Straight talk from a fintech ‘unicorn’
The most critical message regarding Brexit came from one of the ‘unicorns’ of the UK fintech industry. TransferWise’s co-founder Taavet Hinrikus said the fintech firm would not have London as its base if he were to do it all over again.
“While we’re happily headquartered here in London, if I were setting up TransferWise today I would not choose London,” Hinrikus was quoted in Bloomberg. He went on to state, “We have no idea what Brexit will mean for the city or for the country and that uncertainty is damaging”.
More importantly, Hinrikus pointed to the problem of attracting talent in a country that might have stricter controls in terms of who gets in. The UK fintech sector has so far relied heavily on international innovation and international co-operation in fintech is often key to success.
According to a survey by venture fund Balderton Capital, over 40% of UK tech startups were founded by people who studied abroad. Hinrikus and his fellow co-founder Kristo Kaarmann are perfect examples of this type of innovation – both are Estonian nationals who set the company up in the UK in 2011.
Hinrikus told the BBC, “We came to London because of a great environment for entrepreneurship and because of a regulatory system that gives access to 500 million people in Europe.
The loss of passporting rights, which provide EU companies unfettered access to all others in the bloc, mean the fintech firm is heading into mainland Europe by 2019.
Different message from the government
However, the conference also featured the UK government, which took a different tone on Brexit. Closing speech to the event was made by Liam Fox, Secretary for International Trade, who said, “Never before have prospects been so great. Never before has investment in the industry been so attractive.”
Fox made it clear the government would continue to back fintech industry and ensure the country remains attractive for this industry, which generates around £6.6 (around $8.3) billion in revenue each year. The sector also employs over 1.2 million people. According to Fox, the government is “committed to maintaining this environment, supporting new businesses and facilitating global market access for British companies.”
The government isn’t the only ones who believe in the UK’s continued success as a global fintech hub. Samir Desai, the co-founder and head of Funding Circle, was quoted in Bloomberg stating, “It’s [London] still a great place to start a company. You have the ecosystem, the talent, and the support of the government.”
Hinrikus wasn’t all doom and gloom either. He pointed out to the optimism of entrepreneurs and concluded, “Fix talent and everything else will fall into place.”

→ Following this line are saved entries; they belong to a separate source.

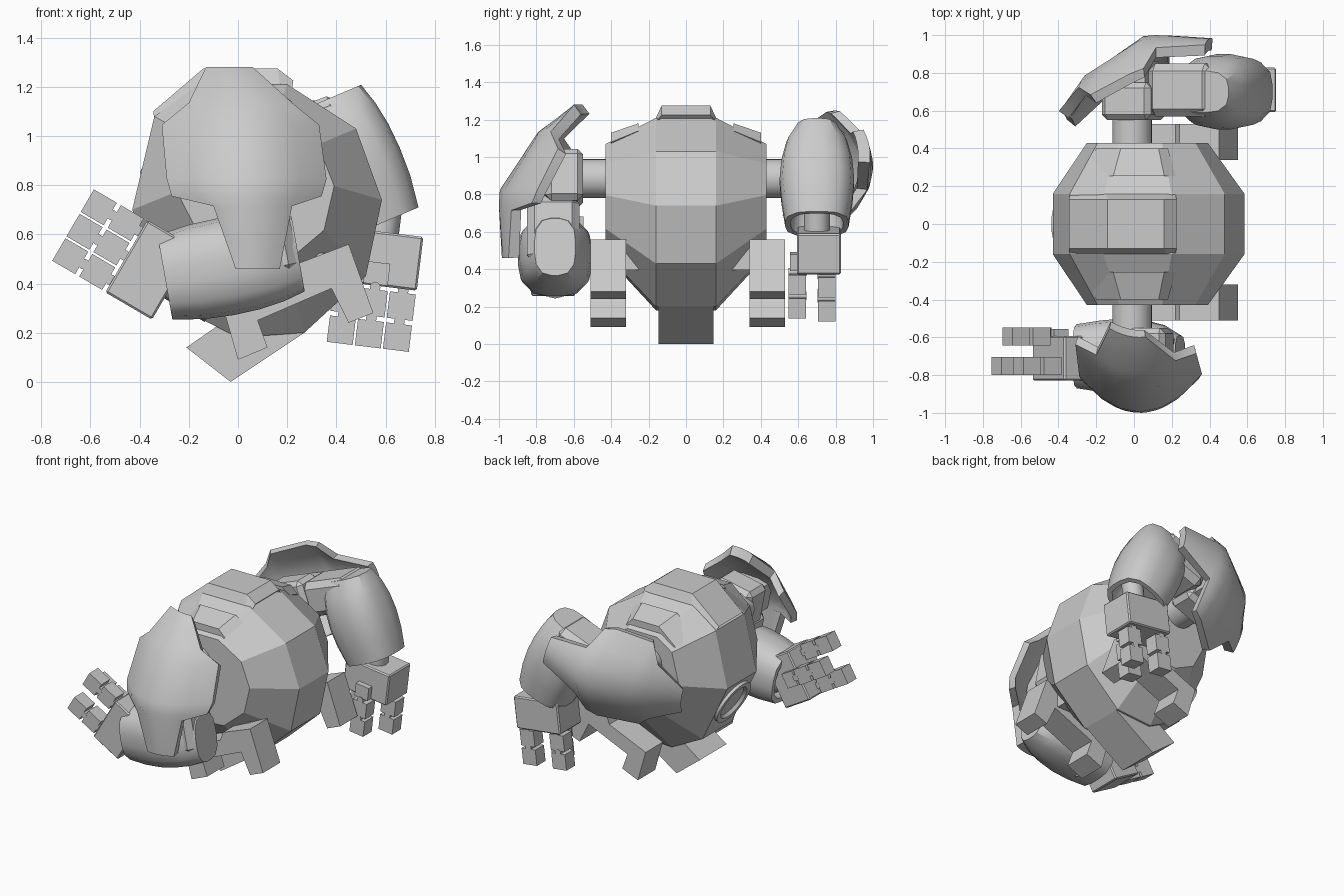
import bpy, bmesh, math
from mathutils import Matrix, Vector

if "Cube" in bpy.data.objects:
    bpy.data.objects.remove(bpy.data.objects["Cube"], do_unlink=True)

stone = bpy.data.materials.new("stone grey")
stone.use_nodes = True
stone.diffuse_color = (0.6, 0.6, 0.6, 1)
stone.node_tree.nodes["Principled BSDF"].inputs["Base Color"].default_value = (0.6, 0.6, 0.6, 1)


def finish(name, bm, frame=None, smooth=False):
    if frame:
        bm.transform(frame)
    bmesh.ops.recalc_face_normals(bm, faces=bm.faces[:])
    mesh = bpy.data.meshes.new(name)
    bm.to_mesh(mesh)
    bm.free()
    mesh.materials.append(stone)
    ob = bpy.data.objects.new(name, mesh)
    bpy.context.collection.objects.link(ob)
    if smooth:
        bpy.ops.object.select_all(action="DESELECT")
        ob.select_set(True)
        bpy.context.view_layer.objects.active = ob
        bpy.ops.object.shade_smooth_by_angle(angle=math.radians(35))
    return ob


def loft(name, rings, frame=None, smooth=False):
    bm = bmesh.new()
    rows = [[bm.verts.new(p) for p in ring] for ring in rings]
    for a, b in zip(rows, rows[1:]):
        for i in range(len(a)):
            j = (i + 1) % len(a)
            bm.faces.new((a[i], a[j], b[j], b[i]))
    bm.faces.new(rows[0])
    bm.faces.new(rows[-1])
    return finish(name, bm, frame, smooth)


def slices(name, sections):
    """Loft between (y, xz outline) sections."""
    return loft(name, [[(x, y, z) for x, z in outline] for y, outline in sections])


def box(name, centre, size, frame=None, bevel=0.0):
    bm = bmesh.new()
    bmesh.ops.create_cube(bm, size=1)
    bm.transform(Matrix.Translation(centre) @ Matrix.Diagonal((*size, 1)))
    if bevel:
        bmesh.ops.bevel(bm, geom=bm.edges[:], offset=bevel, segments=1, affect="EDGES")
    return finish(name, bm, frame)


def cylinder(name, centre, radius, depth, axis, frame=None, sides=24):
    bm = bmesh.new()
    bmesh.ops.create_cone(bm, cap_ends=True, segments=sides, radius1=radius, radius2=radius, depth=depth)
    bm.transform(Matrix.Translation(centre) @ Vector((0, 0, 1)).rotation_difference(Vector(axis)).to_matrix().to_4x4())
    return finish(name, bm, frame, True)


def joint_frame(x, z, degrees, side):
    """Local x runs along the limb, local y points outward."""
    return (Matrix.Translation((x, side * 0.7, z)) @ Matrix.Rotation(-math.radians(degrees), 4, "Y")
            @ Matrix.Diagonal((1, side, 1, 1)))


# Faceted barrel body
belly = [(-0.16, 1.21), (0.2, 1.21), (0.48, 1.03), (0.585, 0.74), (0.52, 0.43), (0.27, 0.2),
         (0.0, 0.18), (-0.24, 0.3), (-0.43, 0.7), (-0.34, 1.08)]
flank = [(0.06 + (x - 0.06) * 0.63, 0.82 + (z - 0.78) * 0.58) for x, z in belly]
slices("body", [(-0.43, flank), (-0.16, belly), (0.16, belly), (0.43, flank)])

# Raised plates wrapped over the back
plate_top = [(-0.345, 1.1), (-0.14, 1.275), (0.16, 1.275), (0.225, 1.225), (0.1, 1.1)]
plate_base = [(-0.34, 1.07), (-0.15, 1.212), (0.17, 1.212), (0.22, 1.19), (0.1, 1.1)]
slices("spine_plate", [(-0.16, plate_base), (-0.13, plate_top), (0.13, plate_top), (0.16, plate_base)])
for side in (-1, 1):
    slices("back_ridge", [
        (side * 0.255, [(-0.27, 1.04), (-0.11, 1.18), (0.16, 1.18), (0.22, 1.14), (0.1, 1.0)]),
        (side * 0.4, [(-0.2, 1.02), (-0.07, 1.13), (0.13, 1.13), (0.18, 1.08), (0.1, 1.0)])])

# Round socket on the face
ring_frame = Matrix.Translation((-0.352, 0, 0.535)) @ Matrix.Rotation(math.radians(-115), 4, "Y")
section = [(0.16, -0.02), (0.16, 0.02), (0.125, 0.02), (0.1, -0.02)]
loft("face_socket", [[(r * math.cos(a), r * math.sin(a), h)
                      for a in [math.tau * i / 24 for i in range(24)]] for r, h in section],
     ring_frame, smooth=True)

# Central lower slab
slab = [(-0.21, 0.14), (-0.03, 0.0), (0.27, 0.2), (0.48, 0.4), (0.3, 0.48), (0.02, 0.3)]
slices("lower_slab", [(-0.147, slab), (0.147, slab)])

# Bent legs
leg = [(-0.06, 0.3), (0.0, 0.09), (0.12, 0.14), (0.08, 0.25), (0.38, 0.38), (0.45, 0.24),
       (0.55, 0.28), (0.45, 0.56), (0.24, 0.48), (0.22, 0.42)]
for side in (-1, 1):
    slices("leg", [(side * 0.33 + 0.01, leg), (side * 0.52 + 0.01, leg)])
    box("hip", (0.28, side * 0.29, 0.46), (0.16, 0.16, 0.13))


# Curved shoulder shield, in the frame of the shoulder
def shield(frame):
    rows = [(0.395, 0.10, -0.13, 0.06), (0.25, -0.09, -0.20, 0.22), (0.16, -0.15, -0.31, 0.33),
            (-0.06, -0.295, -0.29, 0.36), (-0.13, -0.3, -0.27, 0.34), (-0.17, -0.3, -0.10, 0.22),
            (-0.425, -0.285, -0.01, 0.17)]
    bm = bmesh.new()
    grid = []
    for z, y, x0, x1 in rows:
        line = []
        for i in range(7):
            x = x0 + (x1 - x0) * i / 6
            line.append(bm.verts.new((x, -y - 0.2 * ((x - 0.03) / 0.33) ** 2, z)))
        grid.append(line)
    for a, b in zip(grid, grid[1:]):
        for i in range(6):
            bm.faces.new((a[i], a[i + 1], b[i + 1], b[i]))
    bmesh.ops.recalc_face_normals(bm, faces=bm.faces[:])
    if sum(f.normal.y for f in bm.faces) < 0:
        bmesh.ops.reverse_faces(bm, faces=bm.faces[:])
    # Inner skin, offset toward the body, closed along the rim
    bm.normal_update()
    skin = bmesh.ops.duplicate(bm, geom=bm.verts[:] + bm.edges[:] + bm.faces[:])
    copies = [v for v in skin["geom"] if isinstance(v, bmesh.types.BMVert)]
    for v, n in [(v, v.normal.copy()) for v in copies]:
        v.co -= Vector((n.x * 0.3, n.y, n.z)) * 0.065
    bmesh.ops.bridge_loops(bm, edges=[e for e in bm.edges if e.is_boundary])
    finish("shoulder_shield", bm, frame, True)


# Forearm barrel: chamfered section, hollow at the wrist end
def forearm(frame):
    stations = [(-0.03, 0.155, 0.11), (0.06, 0.18, 0.165), (0.16, 0.195, 0.19), (0.27, 0.2, 0.2),
                (0.39, 0.195, 0.19), (0.52, 0.175, 0.17), (0.52, 0.145, 0.14), (0.38, 0.13, 0.125)]
    rings = []
    for t, h, w in stations:
        ring = []
        for i in range(16):
            a = math.tau * (i + 0.5) / 16
            c, s = math.cos(a), math.sin(a)
            k = 1 / (abs(c) ** 3 + abs(s) ** 3) ** (1 / 3)
            ring.append((t, w * c * k, h * s * k))
        rings.append(ring)
    loft("forearm", rings, frame, True)


# Blocky finger: two segments with pin joints
def finger(frame, y, z):
    for i in range(2):
        x = 0.22 + i * 0.127
        box("finger_segment", (x + 0.07, y, z), (0.108, 0.095, 0.106), frame)
        box("finger_link", (x + 0.005, y, z), (0.07, 0.06, 0.03), frame)
        cylinder("finger_pin", (x + 0.007, y, z), 0.022, 0.096, (0, 1, 0), frame, 12)


def hand(frame):
    cylinder("wrist", (-0.07, 0, 0), 0.07, 0.24, (1, 0, 0), frame, 12)
    box("palm", (0.11, 0.01, 0), (0.22, 0.235, 0.34), frame, 0.008)
    for z in (-0.115, 0.115):
        finger(frame, 0.052, z)
    # The middle finger sits inward on its own knuckle
    finger(frame, -0.105, 0)
    box("middle_knuckle", (0.17, -0.105, 0), (0.09, 0.08, 0.1), frame)


# Each arm: side, shield turn, then (x, z, angle) of upper arm, forearm and hand
poses = [(-1, 0, (0.05, 0.885, -79), (0.215, 0.515, 190), (-0.264, 0.4, 149.7)),
         (1, 103, (0, 0.9, 21), (0.37, 1.12, 293), (0.585, 0.61, 263))]
for side, turn, upper, fore, palm in poses:
    cylinder("shoulder_axle", (-0.01, side * 0.47, 0.885), 0.105, 0.24, (0, 1, 0))
    shield(joint_frame(0, 0.885, turn, side))
    frame = joint_frame(*upper, side)
    box("shoulder_block", (0, -0.05, 0), (0.28, 0.2, 0.28), frame, 0.03)
    box("shield_mount", (0, 0.09, 0), (0.2, 0.14, 0.2), frame)
    box("upper_arm", (0.29, 0.01, 0), (0.36, 0.28, 0.23), frame, 0.04)
    forearm(joint_frame(*fore, side))
    hand(joint_frame(*palm, side))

As Brexit negotiations haven’t yet fully gotten underway, fintech companies will continue to operate in an uncertain environment in the UK. This could mean some of them pack their bags and consider setting up elsewhere in Europe.